Scorch said, “Verum, last week, you told us about Afghan women protesting against the Taliban’s restrictions on work and studying. Are there any updates?”
“Let me check, Scorch,” said Verum, “That’s definitely an important piece of news.”
Verum gazed into her trusty crystal ball intently looking for an update. But her expression soon fell. She said, “Yes, Scorch, there is an update. But it isn’t a good one.”
“Oh my MysticLord,” exclaimed Scorch, “Tell me about it anyway.”
“Please give context first,” chimed in a sheepish Felix.
“The Taliban, an extremist group ruled Afghanistan from 1996 to 2001. But the United States (US) invaded Afghanistan and overthrew the Taliban from power,” said Verum, “Now, nearly 20 years later, the US withdrew its troops. The Taliban took over Afghanistan once again.”
“When it ruled Afghanistan between 1996 and 2001, the Taliban had extreme views about society. For instance, under Taliban rule, women weren’t allowed to study or hold jobs,” said Scorch, “Afghan women are afraid of history repeating itself.
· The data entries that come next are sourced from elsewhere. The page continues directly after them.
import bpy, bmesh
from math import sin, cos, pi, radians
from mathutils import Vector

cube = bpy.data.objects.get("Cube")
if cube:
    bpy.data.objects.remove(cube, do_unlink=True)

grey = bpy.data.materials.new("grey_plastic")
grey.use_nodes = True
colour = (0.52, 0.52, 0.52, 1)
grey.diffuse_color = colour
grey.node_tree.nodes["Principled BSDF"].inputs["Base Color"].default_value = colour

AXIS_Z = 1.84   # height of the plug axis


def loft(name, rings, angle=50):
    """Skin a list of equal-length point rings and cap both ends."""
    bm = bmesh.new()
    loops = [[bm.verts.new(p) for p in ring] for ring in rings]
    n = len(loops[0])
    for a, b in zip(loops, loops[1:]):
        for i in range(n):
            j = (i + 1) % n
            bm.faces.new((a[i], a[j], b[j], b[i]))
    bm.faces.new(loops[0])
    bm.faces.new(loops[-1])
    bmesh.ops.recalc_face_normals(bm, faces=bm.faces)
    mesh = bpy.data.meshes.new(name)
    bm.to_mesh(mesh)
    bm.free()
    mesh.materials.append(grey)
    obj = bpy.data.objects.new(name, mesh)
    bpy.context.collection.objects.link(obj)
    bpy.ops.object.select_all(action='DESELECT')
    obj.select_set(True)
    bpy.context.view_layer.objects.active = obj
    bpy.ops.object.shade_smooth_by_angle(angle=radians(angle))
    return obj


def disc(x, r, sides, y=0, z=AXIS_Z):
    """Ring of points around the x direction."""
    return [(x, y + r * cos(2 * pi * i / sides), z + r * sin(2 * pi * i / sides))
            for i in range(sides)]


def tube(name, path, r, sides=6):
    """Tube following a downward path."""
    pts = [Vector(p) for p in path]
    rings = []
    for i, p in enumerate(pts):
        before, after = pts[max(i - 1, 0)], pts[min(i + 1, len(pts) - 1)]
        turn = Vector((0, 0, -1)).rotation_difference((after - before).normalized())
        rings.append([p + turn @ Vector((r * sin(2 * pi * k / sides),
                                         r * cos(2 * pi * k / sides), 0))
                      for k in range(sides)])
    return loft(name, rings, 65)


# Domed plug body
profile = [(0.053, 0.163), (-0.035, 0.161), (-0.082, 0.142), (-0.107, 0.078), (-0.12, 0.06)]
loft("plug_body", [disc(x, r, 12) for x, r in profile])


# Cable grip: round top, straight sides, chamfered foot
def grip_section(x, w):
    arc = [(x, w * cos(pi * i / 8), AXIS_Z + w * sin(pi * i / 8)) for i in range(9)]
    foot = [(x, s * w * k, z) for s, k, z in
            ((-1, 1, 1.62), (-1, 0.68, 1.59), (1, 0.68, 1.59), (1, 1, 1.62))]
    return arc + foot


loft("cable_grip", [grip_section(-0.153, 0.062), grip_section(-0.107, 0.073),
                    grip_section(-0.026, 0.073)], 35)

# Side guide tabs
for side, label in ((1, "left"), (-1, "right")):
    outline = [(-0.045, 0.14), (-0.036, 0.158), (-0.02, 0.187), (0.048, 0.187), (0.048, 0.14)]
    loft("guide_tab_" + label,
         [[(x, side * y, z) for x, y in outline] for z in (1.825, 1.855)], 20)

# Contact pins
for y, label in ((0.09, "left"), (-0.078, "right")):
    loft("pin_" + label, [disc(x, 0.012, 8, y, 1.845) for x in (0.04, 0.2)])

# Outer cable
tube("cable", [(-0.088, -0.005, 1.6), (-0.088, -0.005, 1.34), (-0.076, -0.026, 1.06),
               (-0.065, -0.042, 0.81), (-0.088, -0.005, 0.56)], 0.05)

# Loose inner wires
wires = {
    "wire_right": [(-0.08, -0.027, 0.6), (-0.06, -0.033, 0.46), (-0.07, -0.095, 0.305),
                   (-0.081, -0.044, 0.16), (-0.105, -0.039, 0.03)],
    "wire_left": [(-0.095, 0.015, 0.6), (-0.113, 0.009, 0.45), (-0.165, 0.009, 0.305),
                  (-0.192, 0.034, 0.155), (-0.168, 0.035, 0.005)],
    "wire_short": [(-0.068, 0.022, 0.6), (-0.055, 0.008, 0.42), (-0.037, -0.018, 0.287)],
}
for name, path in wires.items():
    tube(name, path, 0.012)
That’s why they have been protesting.”
“Ever since the Taliban came back to power, they have claimed women will be allowed to work and study under their rule,” said Verum, “But women employees, except those working in public health, have been asked to stay away since the takeover on 15th August.”
“The Taliban’s Higher Education Minister Abdul Baqi Haqqani recently announced new rules for Afghan women students,” continued Verum, “They will be allowed to study in schools and universities but not with men students. They will be divided. And women students will have to wear veils to universities.”
“And how have Afghan women responded?” said Felix.
“Some women gathered in Kabul to support the Taliban. They wore full-length black abayas, which covered their bodies and faces, and carried Taliban flags. They said women wearing make-up and modern clothes do not represent Afghanistan,” said Verum.
She added, “But some of those who protested took to the Internet and posted pictures in colorful Afghan costumes with embroidery and mirror work on their social media with the hashtags #DoNotTouchMyClothes and #AfghanistanCulture. Traditional Afghan dresses are the real culture of the country.”